- CUmeeting: This is easier to use as it uses a very basic platform but you still get the same sort of similar services and is even less expensive than the above options!
- BBB: This is a free service! It can be a good alternative to Adobe Connect but you should consider a couple of issues:
- Their platform is flash-based and unlike the other alternatives mentioned earlier, Big Blue Button doesn’t have a mobile application so participants have to use their computers.
- The service has to be set up on your own server (the main reason it is free because you will have to pay for a server if you haven’t got one already.)
- They don’t provide a ‘recording’ option so you can’t watch the webinar again later. However, there are several solutions for this specific issue and the most popular one is Camtasia.
- On24: It has a free section which can be easily used if you are not worried about certain features. It doesn’t have a smart-device app but works well on tablets. Some features like polls and questionnaires might not work properly on mobile devices.
But if you are looking for something we are all familiar with, Google has one of the best choices:
I have discussed the benefits of Google Hang-outs in a separate blog post where a PDF tutorial and some screenshots can be found on conducting live Hangout sessions where the world can see you on Youtube. Probably the interactive Q&A feature of Google Hangout is the one a lot of online educators are interested in:
Any innovative new platforms?
There are new platforms which might make these online meetings simpler for smaller groups. I will be updating this list as I learn more about these new platforms:
As the image says, it is free for up to 8 people and no one needs to log in! You simply create the room and share the link with those you want to talk to! If you really need to have that room and use it in the future, you can register it on the system. It has an iOS app and works fine on Chrome, Opera and Firefox.

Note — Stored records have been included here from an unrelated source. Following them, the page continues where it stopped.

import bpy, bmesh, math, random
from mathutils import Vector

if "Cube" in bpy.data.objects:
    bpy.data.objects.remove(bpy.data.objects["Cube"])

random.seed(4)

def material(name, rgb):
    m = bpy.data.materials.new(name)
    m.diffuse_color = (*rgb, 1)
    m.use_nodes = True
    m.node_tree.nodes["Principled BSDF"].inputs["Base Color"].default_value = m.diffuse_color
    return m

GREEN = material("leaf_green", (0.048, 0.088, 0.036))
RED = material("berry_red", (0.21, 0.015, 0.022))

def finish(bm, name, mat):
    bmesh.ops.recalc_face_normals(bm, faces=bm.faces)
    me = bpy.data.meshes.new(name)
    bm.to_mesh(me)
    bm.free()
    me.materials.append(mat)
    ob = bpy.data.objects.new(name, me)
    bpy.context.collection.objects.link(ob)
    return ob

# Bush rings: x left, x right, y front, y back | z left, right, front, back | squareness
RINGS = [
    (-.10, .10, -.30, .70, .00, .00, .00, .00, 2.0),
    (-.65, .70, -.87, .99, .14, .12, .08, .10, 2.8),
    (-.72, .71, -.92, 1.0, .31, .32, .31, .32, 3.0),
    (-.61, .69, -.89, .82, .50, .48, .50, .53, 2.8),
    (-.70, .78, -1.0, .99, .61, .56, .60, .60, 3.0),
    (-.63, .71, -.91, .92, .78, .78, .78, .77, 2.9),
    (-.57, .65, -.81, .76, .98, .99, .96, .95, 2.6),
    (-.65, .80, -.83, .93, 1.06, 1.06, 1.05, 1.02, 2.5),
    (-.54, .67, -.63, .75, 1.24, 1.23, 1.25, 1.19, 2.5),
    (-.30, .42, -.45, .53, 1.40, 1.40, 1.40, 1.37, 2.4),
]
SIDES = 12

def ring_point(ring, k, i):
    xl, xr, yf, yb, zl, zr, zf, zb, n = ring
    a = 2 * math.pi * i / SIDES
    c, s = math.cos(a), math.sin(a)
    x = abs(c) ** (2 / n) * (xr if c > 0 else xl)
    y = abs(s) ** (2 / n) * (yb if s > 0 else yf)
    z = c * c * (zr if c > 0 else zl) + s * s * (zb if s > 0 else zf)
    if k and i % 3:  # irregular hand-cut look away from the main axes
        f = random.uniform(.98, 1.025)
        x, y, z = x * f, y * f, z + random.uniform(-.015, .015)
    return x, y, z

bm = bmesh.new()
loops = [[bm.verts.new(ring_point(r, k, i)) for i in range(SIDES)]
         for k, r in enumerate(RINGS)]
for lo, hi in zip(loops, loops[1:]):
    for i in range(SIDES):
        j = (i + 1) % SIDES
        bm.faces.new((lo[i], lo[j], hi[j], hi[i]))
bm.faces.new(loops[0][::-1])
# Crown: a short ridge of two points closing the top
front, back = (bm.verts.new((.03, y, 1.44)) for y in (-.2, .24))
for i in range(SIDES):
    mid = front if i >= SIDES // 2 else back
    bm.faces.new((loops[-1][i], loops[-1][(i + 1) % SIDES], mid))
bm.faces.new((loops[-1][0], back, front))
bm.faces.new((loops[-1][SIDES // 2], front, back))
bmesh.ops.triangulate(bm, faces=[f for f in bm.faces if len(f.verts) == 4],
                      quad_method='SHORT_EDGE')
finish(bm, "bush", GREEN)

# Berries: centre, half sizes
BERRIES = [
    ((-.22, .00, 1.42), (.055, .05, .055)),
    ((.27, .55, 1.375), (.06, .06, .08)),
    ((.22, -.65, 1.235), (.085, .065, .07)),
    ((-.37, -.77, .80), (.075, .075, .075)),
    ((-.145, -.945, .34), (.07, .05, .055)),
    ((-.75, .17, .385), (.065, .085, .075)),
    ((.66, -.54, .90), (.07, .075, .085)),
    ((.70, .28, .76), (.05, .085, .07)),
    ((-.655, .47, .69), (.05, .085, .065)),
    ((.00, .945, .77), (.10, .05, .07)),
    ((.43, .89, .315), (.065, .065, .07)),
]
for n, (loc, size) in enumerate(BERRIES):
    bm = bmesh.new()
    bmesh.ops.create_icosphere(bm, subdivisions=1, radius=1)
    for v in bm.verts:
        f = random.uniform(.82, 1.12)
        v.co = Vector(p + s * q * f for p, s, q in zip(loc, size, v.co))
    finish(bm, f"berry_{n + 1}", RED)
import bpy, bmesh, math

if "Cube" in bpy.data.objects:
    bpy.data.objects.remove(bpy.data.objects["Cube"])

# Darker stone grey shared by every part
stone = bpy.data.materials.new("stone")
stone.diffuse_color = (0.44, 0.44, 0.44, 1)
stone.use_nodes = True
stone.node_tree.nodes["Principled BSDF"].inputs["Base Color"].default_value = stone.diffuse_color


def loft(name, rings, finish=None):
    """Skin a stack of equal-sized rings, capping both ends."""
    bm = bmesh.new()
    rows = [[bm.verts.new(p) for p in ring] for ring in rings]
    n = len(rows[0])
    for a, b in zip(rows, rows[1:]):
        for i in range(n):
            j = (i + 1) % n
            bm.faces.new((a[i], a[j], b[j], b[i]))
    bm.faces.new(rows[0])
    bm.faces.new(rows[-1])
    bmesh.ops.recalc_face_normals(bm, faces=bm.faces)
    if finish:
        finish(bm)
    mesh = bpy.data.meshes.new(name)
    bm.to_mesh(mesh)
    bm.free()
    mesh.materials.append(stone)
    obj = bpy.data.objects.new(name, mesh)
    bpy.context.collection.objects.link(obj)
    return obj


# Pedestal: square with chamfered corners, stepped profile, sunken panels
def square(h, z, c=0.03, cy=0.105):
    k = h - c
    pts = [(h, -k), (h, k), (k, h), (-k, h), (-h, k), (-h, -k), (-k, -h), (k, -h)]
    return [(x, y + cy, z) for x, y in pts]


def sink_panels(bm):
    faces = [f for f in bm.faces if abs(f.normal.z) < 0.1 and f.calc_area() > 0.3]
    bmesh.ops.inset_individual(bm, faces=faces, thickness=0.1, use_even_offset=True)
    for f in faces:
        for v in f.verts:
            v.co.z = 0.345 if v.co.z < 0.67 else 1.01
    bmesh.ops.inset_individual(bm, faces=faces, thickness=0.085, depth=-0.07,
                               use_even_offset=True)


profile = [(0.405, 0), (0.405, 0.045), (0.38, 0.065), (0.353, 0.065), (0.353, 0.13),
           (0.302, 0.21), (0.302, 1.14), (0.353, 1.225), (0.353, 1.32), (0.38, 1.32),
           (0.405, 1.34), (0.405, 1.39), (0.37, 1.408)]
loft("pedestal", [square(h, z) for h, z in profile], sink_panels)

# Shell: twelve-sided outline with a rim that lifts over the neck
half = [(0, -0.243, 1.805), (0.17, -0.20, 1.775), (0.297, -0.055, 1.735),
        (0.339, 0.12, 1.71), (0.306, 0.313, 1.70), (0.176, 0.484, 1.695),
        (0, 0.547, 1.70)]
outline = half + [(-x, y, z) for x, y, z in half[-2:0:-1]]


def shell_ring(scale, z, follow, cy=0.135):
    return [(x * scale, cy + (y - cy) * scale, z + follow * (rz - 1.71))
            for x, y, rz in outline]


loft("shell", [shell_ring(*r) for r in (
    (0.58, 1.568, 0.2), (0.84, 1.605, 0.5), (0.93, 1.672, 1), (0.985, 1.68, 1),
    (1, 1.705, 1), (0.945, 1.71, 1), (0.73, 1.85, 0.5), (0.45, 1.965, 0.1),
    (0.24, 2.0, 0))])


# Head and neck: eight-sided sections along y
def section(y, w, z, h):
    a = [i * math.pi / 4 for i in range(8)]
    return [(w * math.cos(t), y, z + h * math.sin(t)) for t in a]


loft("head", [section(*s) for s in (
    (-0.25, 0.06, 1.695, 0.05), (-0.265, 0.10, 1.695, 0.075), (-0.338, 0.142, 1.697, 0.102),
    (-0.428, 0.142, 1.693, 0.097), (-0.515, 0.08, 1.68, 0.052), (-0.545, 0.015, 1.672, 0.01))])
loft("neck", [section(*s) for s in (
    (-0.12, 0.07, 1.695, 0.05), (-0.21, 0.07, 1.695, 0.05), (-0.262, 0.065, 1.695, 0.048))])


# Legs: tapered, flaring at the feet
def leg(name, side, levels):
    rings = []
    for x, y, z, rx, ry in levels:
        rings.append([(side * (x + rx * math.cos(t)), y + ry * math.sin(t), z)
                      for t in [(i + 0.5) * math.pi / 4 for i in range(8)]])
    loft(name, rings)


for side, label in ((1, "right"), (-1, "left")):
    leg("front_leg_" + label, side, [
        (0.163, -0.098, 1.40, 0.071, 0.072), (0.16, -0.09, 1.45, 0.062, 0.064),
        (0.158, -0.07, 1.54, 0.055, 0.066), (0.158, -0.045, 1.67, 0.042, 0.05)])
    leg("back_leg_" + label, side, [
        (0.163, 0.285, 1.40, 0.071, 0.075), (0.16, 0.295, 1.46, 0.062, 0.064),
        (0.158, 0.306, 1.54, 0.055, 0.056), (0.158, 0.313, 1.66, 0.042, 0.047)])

This is not an online meeting platform but it is only a shared whiteboard on which you and the participants can write. You can set questions and see the learners develop their answers. Many of the applications mentioned in this post have whiteboard features which can help participants to collaborate in the meeting. But such functions do not always work well if you don’t have a stable internet connection. Pear Deck can be a helpful tool to use instead.
I am currently (April 2015) doing a top-up online module on ‘synchronous e-moderating’ with the British Council and I am going to post my reflection notes here. This was the first one! Check this space for more soon!
- A study on asynchronous vs. synchronous learning by Stefan Hrastinski (PDF)
- Webinars- A Cookbook for Educators
- Nik Peachey on Using the Webcam to Engage Online Students